## WORK REQUIRED
Copy all of the entries that follow, exactly.

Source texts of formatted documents
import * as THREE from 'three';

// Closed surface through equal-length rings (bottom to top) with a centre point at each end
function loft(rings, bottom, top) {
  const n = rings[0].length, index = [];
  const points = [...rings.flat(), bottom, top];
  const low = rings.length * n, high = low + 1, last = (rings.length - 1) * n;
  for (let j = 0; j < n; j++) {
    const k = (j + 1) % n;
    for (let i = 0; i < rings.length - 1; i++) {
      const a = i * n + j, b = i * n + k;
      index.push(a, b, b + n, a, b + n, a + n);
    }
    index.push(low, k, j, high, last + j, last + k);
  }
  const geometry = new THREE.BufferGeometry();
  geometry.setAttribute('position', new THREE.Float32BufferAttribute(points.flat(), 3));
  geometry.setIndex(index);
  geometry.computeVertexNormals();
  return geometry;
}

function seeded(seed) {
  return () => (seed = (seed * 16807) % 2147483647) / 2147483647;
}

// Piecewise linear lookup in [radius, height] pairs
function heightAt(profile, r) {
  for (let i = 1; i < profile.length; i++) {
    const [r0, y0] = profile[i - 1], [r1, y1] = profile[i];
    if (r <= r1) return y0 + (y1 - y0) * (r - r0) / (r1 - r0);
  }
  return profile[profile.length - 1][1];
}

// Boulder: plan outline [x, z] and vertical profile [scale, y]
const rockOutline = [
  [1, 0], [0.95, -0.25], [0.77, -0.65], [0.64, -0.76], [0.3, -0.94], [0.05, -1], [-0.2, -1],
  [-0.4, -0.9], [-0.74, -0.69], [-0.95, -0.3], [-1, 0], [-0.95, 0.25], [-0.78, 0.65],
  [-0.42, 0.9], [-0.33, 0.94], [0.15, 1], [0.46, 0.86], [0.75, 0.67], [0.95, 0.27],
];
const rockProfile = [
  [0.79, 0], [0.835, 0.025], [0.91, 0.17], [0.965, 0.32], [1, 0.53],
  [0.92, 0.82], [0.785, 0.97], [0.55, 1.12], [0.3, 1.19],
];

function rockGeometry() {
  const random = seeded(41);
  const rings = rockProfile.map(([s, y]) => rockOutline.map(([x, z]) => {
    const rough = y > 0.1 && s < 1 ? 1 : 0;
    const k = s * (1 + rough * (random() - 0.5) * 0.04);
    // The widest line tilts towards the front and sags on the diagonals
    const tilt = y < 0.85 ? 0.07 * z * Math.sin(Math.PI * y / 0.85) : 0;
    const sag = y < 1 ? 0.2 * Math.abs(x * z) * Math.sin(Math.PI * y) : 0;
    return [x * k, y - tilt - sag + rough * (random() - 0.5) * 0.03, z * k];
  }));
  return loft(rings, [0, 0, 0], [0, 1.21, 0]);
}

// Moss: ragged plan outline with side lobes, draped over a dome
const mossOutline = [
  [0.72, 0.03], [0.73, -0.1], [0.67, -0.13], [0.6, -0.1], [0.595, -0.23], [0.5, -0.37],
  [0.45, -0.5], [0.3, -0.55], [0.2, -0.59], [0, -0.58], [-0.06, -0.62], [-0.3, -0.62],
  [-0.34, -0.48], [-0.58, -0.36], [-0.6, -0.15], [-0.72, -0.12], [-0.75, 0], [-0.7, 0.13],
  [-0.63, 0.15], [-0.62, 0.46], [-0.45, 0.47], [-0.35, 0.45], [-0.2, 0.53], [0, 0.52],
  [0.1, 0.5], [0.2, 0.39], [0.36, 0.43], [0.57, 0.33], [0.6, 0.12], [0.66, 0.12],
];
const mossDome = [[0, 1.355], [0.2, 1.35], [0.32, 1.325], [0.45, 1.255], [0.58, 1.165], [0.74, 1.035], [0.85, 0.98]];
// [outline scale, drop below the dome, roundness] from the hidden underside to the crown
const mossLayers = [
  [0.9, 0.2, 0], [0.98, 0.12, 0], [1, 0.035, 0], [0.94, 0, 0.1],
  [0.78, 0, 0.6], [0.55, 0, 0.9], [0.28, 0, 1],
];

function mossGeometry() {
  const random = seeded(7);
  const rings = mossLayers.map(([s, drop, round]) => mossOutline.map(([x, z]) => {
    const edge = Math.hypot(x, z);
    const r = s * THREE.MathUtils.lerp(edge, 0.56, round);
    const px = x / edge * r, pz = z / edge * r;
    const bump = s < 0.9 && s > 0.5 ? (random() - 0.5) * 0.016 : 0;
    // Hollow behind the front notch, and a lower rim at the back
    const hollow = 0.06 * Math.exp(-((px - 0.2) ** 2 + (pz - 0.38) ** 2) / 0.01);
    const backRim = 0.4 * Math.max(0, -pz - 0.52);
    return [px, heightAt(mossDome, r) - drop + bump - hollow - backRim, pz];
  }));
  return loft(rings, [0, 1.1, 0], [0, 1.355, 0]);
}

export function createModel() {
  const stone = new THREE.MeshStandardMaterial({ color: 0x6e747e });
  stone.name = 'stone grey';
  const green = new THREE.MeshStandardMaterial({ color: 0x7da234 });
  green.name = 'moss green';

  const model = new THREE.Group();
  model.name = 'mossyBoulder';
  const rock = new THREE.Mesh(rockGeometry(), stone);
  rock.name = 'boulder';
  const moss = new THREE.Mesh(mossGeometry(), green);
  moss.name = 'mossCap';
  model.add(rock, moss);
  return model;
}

## ANSWER AREA
import * as THREE from 'three';

// Closed surface through equal-length rings (bottom to top) with a centre point at each end
function loft(rings, bottom, top) {
  const n = rings[0].length, index = [];
  const points = [...rings.flat(), bottom, top];
  const low = rings.length * n, high = low + 1, last = (rings.length - 1) * n;
  for (let j = 0; j < n; j++) {
    const k = (j + 1) % n;
    for (let i = 0; i < rings.length - 1; i++) {
      const a = i * n + j, b = i * n + k;
      index.push(a, b, b + n, a, b + n, a + n);
    }
    index.push(low, k, j, high, last + j, last + k);
  }
  const geometry = new THREE.BufferGeometry();
  geometry.setAttribute('position', new THREE.Float32BufferAttribute(points.flat(), 3));
  geometry.setIndex(index);
  geometry.computeVertexNormals();
  return geometry;
}

function seeded(seed) {
  return () => (seed = (seed * 16807) % 2147483647) / 2147483647;
}

// Piecewise linear lookup in [radius, height] pairs
function heightAt(profile, r) {
  for (let i = 1; i < profile.length; i++) {
    const [r0, y0] = profile[i - 1], [r1, y1] = profile[i];
    if (r <= r1) return y0 + (y1 - y0) * (r - r0) / (r1 - r0);
  }
  return profile[profile.length - 1][1];
}

// Boulder: plan outline [x, z] and vertical profile [scale, y]
const rockOutline = [
  [1, 0], [0.95, -0.25], [0.77, -0.65], [0.64, -0.76], [0.3, -0.94], [0.05, -1], [-0.2, -1],
  [-0.4, -0.9], [-0.74, -0.69], [-0.95, -0.3], [-1, 0], [-0.95, 0.25], [-0.78, 0.65],
  [-0.42, 0.9], [-0.33, 0.94], [0.15, 1], [0.46, 0.86], [0.75, 0.67], [0.95, 0.27],
];
const rockProfile = [
  [0.79, 0], [0.835, 0.025], [0.91, 0.17], [0.965, 0.32], [1, 0.53],
  [0.92, 0.82], [0.785, 0.97], [0.55, 1.12], [0.3, 1.19],
];

function rockGeometry() {
  const random = seeded(41);
  const rings = rockProfile.map(([s, y]) => rockOutline.map(([x, z]) => {
    const rough = y > 0.1 && s < 1 ? 1 : 0;
    const k = s * (1 + rough * (random() - 0.5) * 0.04);
    // The widest line tilts towards the front and sags on the diagonals
    const tilt = y < 0.85 ? 0.07 * z * Math.sin(Math.PI * y / 0.85) : 0;
    const sag = y < 1 ? 0.2 * Math.abs(x * z) * Math.sin(Math.PI * y) : 0;
    return [x * k, y - tilt - sag + rough * (random() - 0.5) * 0.03, z * k];
  }));
  return loft(rings, [0, 0, 0], [0, 1.21, 0]);
}

// Moss: ragged plan outline with side lobes, draped over a dome
const mossOutline = [
  [0.72, 0.03], [0.73, -0.1], [0.67, -0.13], [0.6, -0.1], [0.595, -0.23], [0.5, -0.37],
  [0.45, -0.5], [0.3, -0.55], [0.2, -0.59], [0, -0.58], [-0.06, -0.62], [-0.3, -0.62],
  [-0.34, -0.48], [-0.58, -0.36], [-0.6, -0.15], [-0.72, -0.12], [-0.75, 0], [-0.7, 0.13],
  [-0.63, 0.15], [-0.62, 0.46], [-0.45, 0.47], [-0.35, 0.45], [-0.2, 0.53], [0, 0.52],
  [0.1, 0.5], [0.2, 0.39], [0.36, 0.43], [0.57, 0.33], [0.6, 0.12], [0.66, 0.12],
];
const mossDome = [[0, 1.355], [0.2, 1.35], [0.32, 1.325], [0.45, 1.255], [0.58, 1.165], [0.74, 1.035], [0.85, 0.98]];
// [outline scale, drop below the dome, roundness] from the hidden underside to the crown
const mossLayers = [
  [0.9, 0.2, 0], [0.98, 0.12, 0], [1, 0.035, 0], [0.94, 0, 0.1],
  [0.78, 0, 0.6], [0.55, 0, 0.9], [0.28, 0, 1],
];

function mossGeometry() {
  const random = seeded(7);
  const rings = mossLayers.map(([s, drop, round]) => mossOutline.map(([x, z]) => {
    const edge = Math.hypot(x, z);
    const r = s * THREE.MathUtils.lerp(edge, 0.56, round);
    const px = x / edge * r, pz = z / edge * r;
    const bump = s < 0.9 && s > 0.5 ? (random() - 0.5) * 0.016 : 0;
    // Hollow behind the front notch, and a lower rim at the back
    const hollow = 0.06 * Math.exp(-((px - 0.2) ** 2 + (pz - 0.38) ** 2) / 0.01);
    const backRim = 0.4 * Math.max(0, -pz - 0.52);
    return [px, heightAt(mossDome, r) - drop + bump - hollow - backRim, pz];
  }));
  return loft(rings, [0, 1.1, 0], [0, 1.355, 0]);
}

export function createModel() {
  const stone = new THREE.MeshStandardMaterial({ color: 0x6e747e });
  stone.name = 'stone grey';
  const green = new THREE.MeshStandardMaterial({ color: 0x7da234 });
  green.name = 'moss green';

  const model = new THREE.Group();
  model.name = 'mossyBoulder';
  const rock = new THREE.Mesh(rockGeometry(), stone);
  rock.name = 'boulder';
  const moss = new THREE.Mesh(mossGeometry(), green);
  moss.name = 'mossCap';
  model.add(rock, moss);
  return model;
}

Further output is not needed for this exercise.